I can’t quantify the amount of times I’ve heard, both in person and online, some variation of “it was in the past, get over it” or “you’re being dramatic.” I once dated someone who looked me in the eyes and said, “It was going to happen no matter what so there’s nothing you can do about it now.”
You know what I can do? I can mourn the fact that my indigenous sisters and brothers do not have a space or country to call our own, but instead inhabit a country that devalues and erases our personhood. I can confront my own fears of being the unlikeable, “political,” and angry indigenous woman by having these hard conversations and pushing against the box that the "Pocahottie" Halloween costume wants to package me in. I can accept that my frustration, despair, and passion about my family’s history may upset some people, or make them uncomfortable, and I can forgive myself for denying these truths for so long.

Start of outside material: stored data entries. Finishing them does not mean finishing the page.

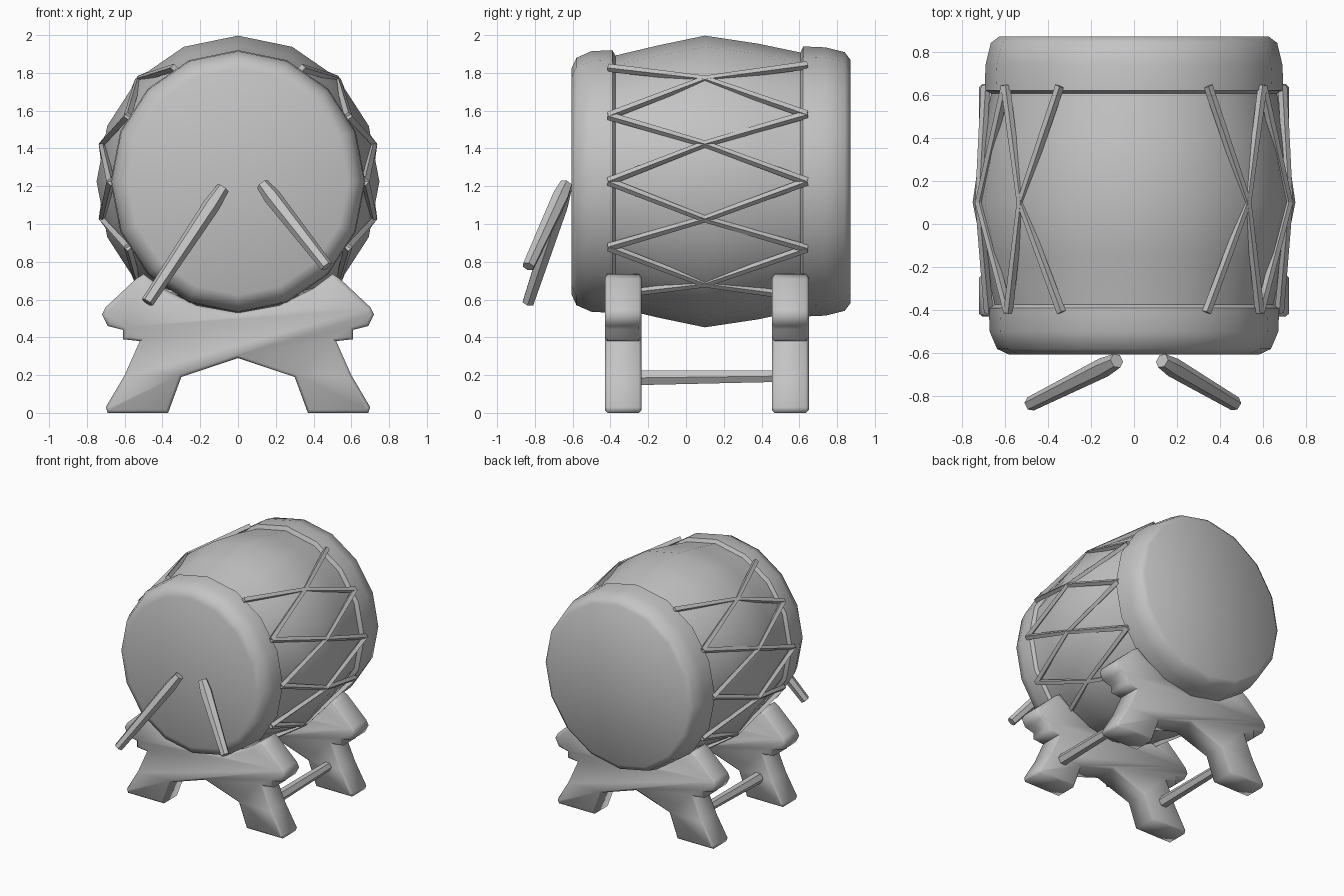
import bpy, bmesh, math
from mathutils import Vector

if "Cube" in bpy.data.objects:
    bpy.data.objects.remove(bpy.data.objects["Cube"])

grey = bpy.data.materials.new("plain grey")
grey.diffuse_color = (0.55, 0.55, 0.55, 1)
grey.use_nodes = True
grey.node_tree.nodes["Principled BSDF"].inputs["Base Color"].default_value = grey.diffuse_color

CZ = 1.225       # height of the drum axis
SX = 0.97        # drum is slightly narrower than tall
SIDES = 16


def finish(name, bm, angle=50):
    bmesh.ops.recalc_face_normals(bm, faces=bm.faces)
    me = bpy.data.meshes.new(name)
    bm.to_mesh(me)
    bm.free()
    me.materials.append(grey)
    ob = bpy.data.objects.new(name, me)
    bpy.context.collection.objects.link(ob)
    bpy.ops.object.select_all(action='DESELECT')
    ob.select_set(True)
    bpy.context.view_layer.objects.active = ob
    bpy.ops.object.shade_smooth_by_angle(angle=math.radians(angle))
    return ob


def polar(r, deg, y):
    a = math.radians(deg)
    return Vector((r * SX * math.cos(a), y, CZ + r * math.sin(a)))


def lathe(name, profile, cap_start=False, cap_end=False):
    """Revolve (y, radius) points around the drum axis."""
    bm = bmesh.new()
    rings = [[bm.verts.new(polar(r, 360 * i / SIDES, y)) for i in range(SIDES)]
             for y, r in profile]
    for a, b in zip(rings, rings[1:]):
        for i in range(SIDES):
            j = (i + 1) % SIDES
            bm.faces.new((a[i], a[j], b[j], b[i]))
    if cap_start:
        bm.faces.new(rings[0])
    if cap_end:
        bm.faces.new(rings[-1])
    return finish(name, bm)


def tube(bm, pts, radii, n=4):
    """Sweep an n-sided section along a short path."""
    rings = []
    for k, p in enumerate(pts):
        d = (pts[min(k + 1, len(pts) - 1)] - pts[max(k - 1, 0)]).normalized()
        side = d.cross(Vector((0, 0, 1))).normalized()
        up = side.cross(d)
        rings.append([bm.verts.new(p + radii[k] * (side * math.cos(2 * math.pi * i / n)
                                                   + up * math.sin(2 * math.pi * i / n)))
                      for i in range(n)])
    for a, b in zip(rings, rings[1:]):
        for i in range(n):
            bm.faces.new((a[i], a[(i + 1) % n], b[(i + 1) % n], b[i]))
    bm.faces.new(rings[0])
    bm.faces.new(rings[-1])


# Barrel body
lathe("drum_body", [(-0.45, 0.655), (-0.36, 0.67), (-0.15, 0.72), (0.1, 0.772),
                    (0.38, 0.73), (0.62, 0.68), (0.7, 0.66)], True, True)

# Skins wrapped over both ends
lathe("front_skin", [(-0.605, 0.6), (-0.58, 0.655), (-0.5, 0.69), (-0.39, 0.695),
                     (-0.37, 0.66)], cap_start=True)
lathe("back_skin", [(0.6, 0.67), (0.62, 0.715), (0.74, 0.71), (0.84, 0.685),
                    (0.87, 0.645)], cap_end=True)

# Crossed lacing on both flanks
bm = bmesh.new()
for base in (0, 180):
    for a in range(-60, 60, 30):
        for f, b in ((a, a + 30), (a + 30, a)):
            pts = [polar(0.695, base + f, -0.41), polar(0.768, base + a + 15, 0.1),
                   polar(0.71, base + b, 0.64)]
            tube(bm, pts, [0.022, 0.018, 0.022])
finish("lacing_ropes", bm, 40)

# Two trestle frames with saddle arms
half = [(0.30, 0.19), (0.37, 0.0), (0.69, 0.0), (0.70, 0.03), (0.60, 0.2),
        (0.52, 0.38), (0.61, 0.39), (0.61, 0.44), (0.69, 0.46), (0.72, 0.52),
        (0.70, 0.56), (0.54, 0.71), (0.5, 0.735), (0.4, 0.66), (0.22, 0.57)]
outline = ([(0, 0.29)] + half + [(0, 0.53)] + [(-x, z) for x, z in reversed(half)])
for name, y0, y1 in (("front_stand_frame", -0.43, -0.235), ("back_stand_frame", 0.455, 0.65)):
    bm = bmesh.new()
    face = bm.faces.new([bm.verts.new((x, y0, z)) for x, z in outline])
    ext = bmesh.ops.extrude_face_region(bm, geom=[face])
    moved = [v for v in ext["geom"] if isinstance(v, bmesh.types.BMVert)]
    bmesh.ops.translate(bm, verts=moved, vec=(0, y1 - y0, 0))
    rim = [e for e in bm.edges if abs(e.verts[0].co.y - e.verts[1].co.y) < 1e-5]
    bmesh.ops.bevel(bm, geom=rim, offset=0.015, segments=1, affect='EDGES')
    finish(name, bm, 60)

# Stretchers joining the frames
bm = bmesh.new()
for s in (-1, 1):
    tube(bm, [Vector((s * 0.48, -0.3, 0.185)), Vector((s * 0.48, 0.52, 0.195))],
         [0.045, 0.035], 6)
finish("stand_stretchers", bm)

# Drumsticks leaning on the front skin
for name, top, end in (("left_drumstick", (-0.08, -0.635, 1.19), (-0.48, -0.835, 0.585)),
                       ("right_drumstick", (0.13, -0.635, 1.21), (0.47, -0.835, 0.775))):
    bm = bmesh.new()
    a, b = Vector(top), Vector(end)
    tube(bm, [a, a.lerp(b, 0.15), b], [0.035, 0.046, 0.034], 6)
    finish(name, bm)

As Indigenous Peoples’ Day grows, I hope that indigenous representation in the media grows with it. Musicians like Frank Waln, Nataanii Means, and Fawn Wood have shown me that there are dynamic, innovative, and relatable indigenous artists depicting an identity beyond Disney movie clods or daytime television poverty porn. I dream of seeing popular newspapers, magazines, record labels, TV stations, and fashion houses work with and hire Native Americans so that we can be a part of the mainstream American narrative on our own terms. I want to see indigenous people creating, evolving, and thriving, and I want to see us being acknowledged for our work. And though I’m nowhere near the wise and assured self of my dreams, witnessing these small indigenous victories nourishes the person I am becoming. I guarantee the next time a group of white athletes shout “rain dance” to my face, I’ll have a lot more to say.